Oct 05, 2020

Here’s some cold hard facts about boating mishaps involving sinking.

According to BoatUS, the largest insurer of pleasure boats in the country, for every boat that sinks at sea, four go down in their slips.

That’s a fairly amazing stat.


The sad truth is you don't have to have a rendezvous with a rock to get a one-way ticket down to the bottom.

In fact, you don't have to do anything. Just let your boat sit awhile, and eventually it will find the bottom.


As the storage season approaches for many of us, I offer some of the more common causes for boat sinking and things to explore and some tips on how to avoid the symptoms.

Avoiding sinking 
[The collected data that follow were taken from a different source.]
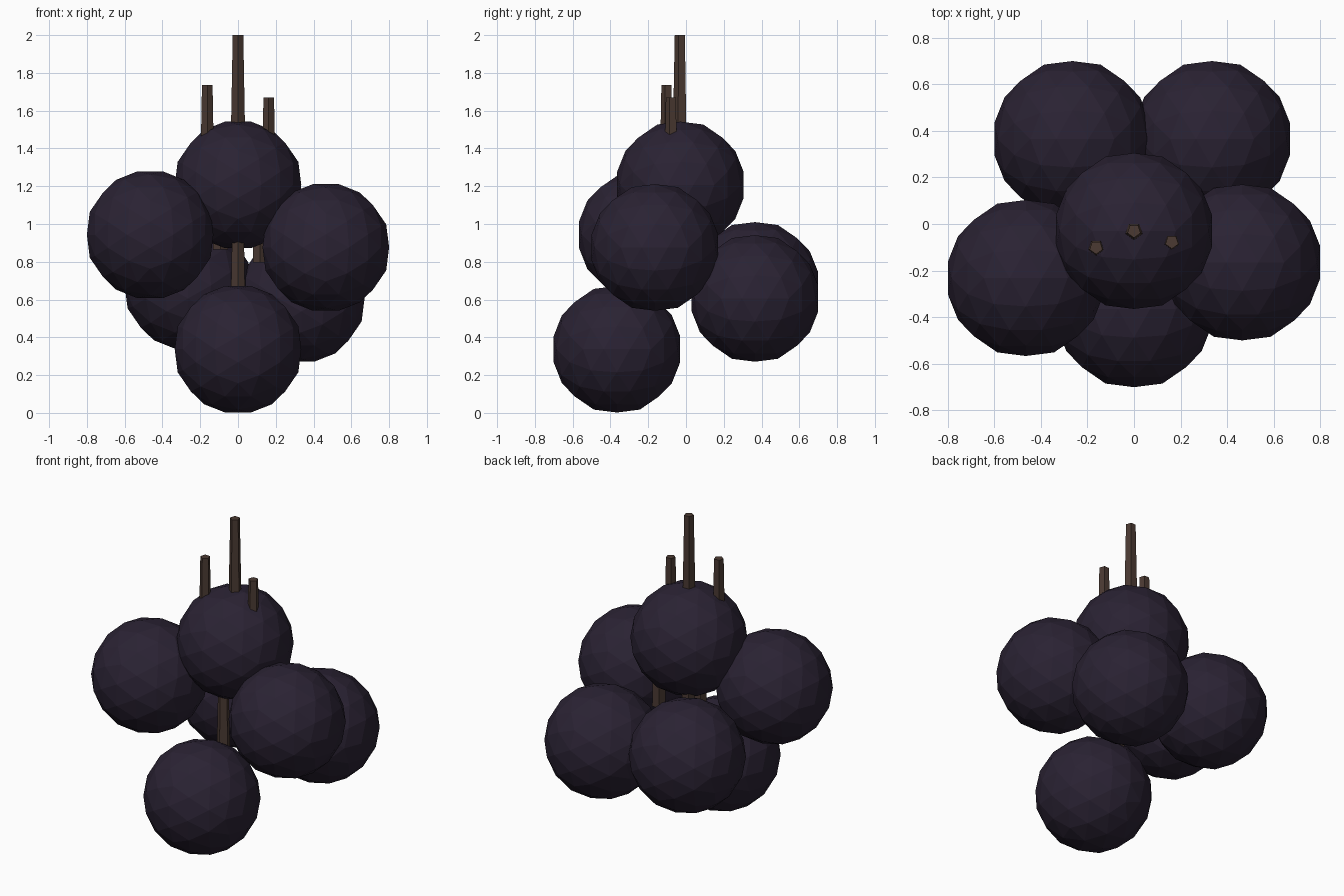
import bpy, bmesh, math
from itertools import product
from mathutils import Vector

if "Cube" in bpy.data.objects:
    bpy.data.objects.remove(bpy.data.objects["Cube"])

R = 0.342            # berry radius
AXIS_Y = -0.03       # y of the bunch's middle axis
STEM_TOP, STEM_BASE = 0.793, 0.19   # stem ends above each berry centre

BERRIES = {
    "top": (0, -0.03, 1.207),
    "left": (-0.465, -0.232, 0.943),
    "right": (0.465, -0.165, 0.876),
    "back_left": (-0.265, 0.365, 0.675),
    "back_right": (0.335, 0.365, 0.606),
    "bottom": (0, -0.366, 0.337),
}


def material(name, color):
    m = bpy.data.materials.new(name)
    m.diffuse_color = (*color, 1)
    m.use_nodes = True
    m.node_tree.nodes["Principled BSDF"].inputs["Base Color"].default_value = m.diffuse_color
    return m


def add_object(name, bm, mat, loc):
    bmesh.ops.recalc_face_normals(bm, faces=bm.faces[:])
    me = bpy.data.meshes.new(name)
    bm.to_mesh(me)
    bm.free()
    me.materials.append(mat)
    ob = bpy.data.objects.new(name, me)
    ob.location = loc
    bpy.context.collection.objects.link(ob)


def hull(points):
    bm = bmesh.new()
    for p in points:
        bm.verts.new(p)
    bmesh.ops.remove_doubles(bm, verts=bm.verts[:], dist=1e-4)
    bmesh.ops.convex_hull(bm, input=bm.verts[:])
    return bm


def faceted_ball(radius):
    # icosahedron with every edge split in three, pushed out to a sphere
    t = (1 + math.sqrt(5)) / 2
    corners = []
    for a, b in product((-1, 1), repeat=2):
        corners += [(a, 0, b * t), (0, a * t, b), (a * t, b, 0)]
    ico = hull(corners)
    points = []
    for f in ico.faces:
        A, B, C = (v.co for v in f.verts)
        points += [(A * i + B * j + C * (3 - i - j)).normalized() * radius
                   for i in range(4) for j in range(4 - i)]
    ico.free()
    return hull(points)


def tapered_stem(r_base, r_top, z0, z1):
    # five-sided, one corner toward the front
    bm = bmesh.new()
    rings = []
    for r, z in ((r_base, z0), (r_top, z1)):
        angles = [2 * math.pi * i / 5 for i in range(5)]
        rings.append([bm.verts.new((r * math.sin(a), -r * math.cos(a), z)) for a in angles])
    lo, hi = rings
    for i in range(5):
        j = (i + 1) % 5
        bm.faces.new((lo[i], lo[j], hi[j], hi[i]))
    bm.faces.new(lo[::-1])
    bm.faces.new(hi)
    return bm


skin = material("berry_skin", (0.023, 0.016, 0.033))
wood = material("stem_wood", (0.069, 0.042, 0.032))

# each berry has an upright stem, pulled in toward the bunch's axis
for name, (x, y, z) in BERRIES.items():
    add_object(name + "_berry", faceted_ball(R), skin, (x, y, z))
    add_object(name + "_stem", tapered_stem(0.041, 0.0295, STEM_BASE, STEM_TOP), wood,
               (x * 0.35, AXIS_Y + (y - AXIS_Y) * 0.35, z))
Store your stern drive in the down position when out of the water to avoid the bends and creases that stress rubber. Inspect the bellows two or three times a year and replace it annually.

 Scuppers in the Fall & Winter

 The scuppers can get clogged with leaves. This won't seal the drains, but it can greatly slow the release of water. In a heavy rain storm, the cockpit can fill enough to weigh down the boat so it floods or accumulates enough water to reach non-waterproof openings in the deck and fill the bilge.

 Keep the cockpit covered, or have wide-mesh external screens made to protect the scuppers.

 If you don’t, when snow falls and ice builds up around the scuppers, they will fill. Since this occurs under the snow, you won’t see it. The added weight of the snow and ice will cause the boat to sink. Haul out for the winter, or have a waterproof, reinforced cover that can take the weight of accumulated snow

While the boat is on land, check the hoses by flexing them back and forth. If there are any cracks, replace the hoses. And while its out of the water, inspect the plumbing. Look for apiece of plumbing corroded, cracked, or just weak. The weakest link is the hose that can crack, most often around the stress points created by the clamps.

 Hose Clamp Failure

Inspect your hose clamps. A hose attached to a seacock below the waterline, or a through-hull just above it, can came off its fitting because the hose clamps gave way. The result could be extremely wet. Secure each hose with two clamps where it passes over the fitting's nipple. Check that the clamps are all stainless steel (a magnet won't attract stainless). Often, the tightening gear and its case are mild steel, which rusts away.

 Stuffing Box

 The packing gland surrounding the prop shaft loosened. Or perhaps it rotted away as it hadn't been replaced for many seasons.

Dripless shaft seals that require minimal maintenance are used by 90 percent of today's boatbuilders. But many boaters still use old-fashioned stuffing boxes on the rudder shafts. Check stuffing boxes often, and replace.

 Trapped Under a Dock

 You tied up the boat at low tide. The wind pushed part of the boat under the dock, the tide came up, and the boat became trapped beneath the dock, then took on water and eventually sank.

 This can happen when the pilings supporting the dock are too far apart to keep the boat parallel to the dock and out from under it. No matter how many dock lines you rig, this will be a problem. If you can't dock elsewhere else, set anchors out from the bow and stern so the boat won't swing.

 Tied Down, Tide Up

At low tide, your bow and stern lines were tight. When the tide came up, the lines stayed that way-firmly holding the boat down as the water rose.

Long spring lines attached at acute angles to the boat adjust as the boat rises and falls. Bow and stern lines may have to be tended as the tide goes through its cycle.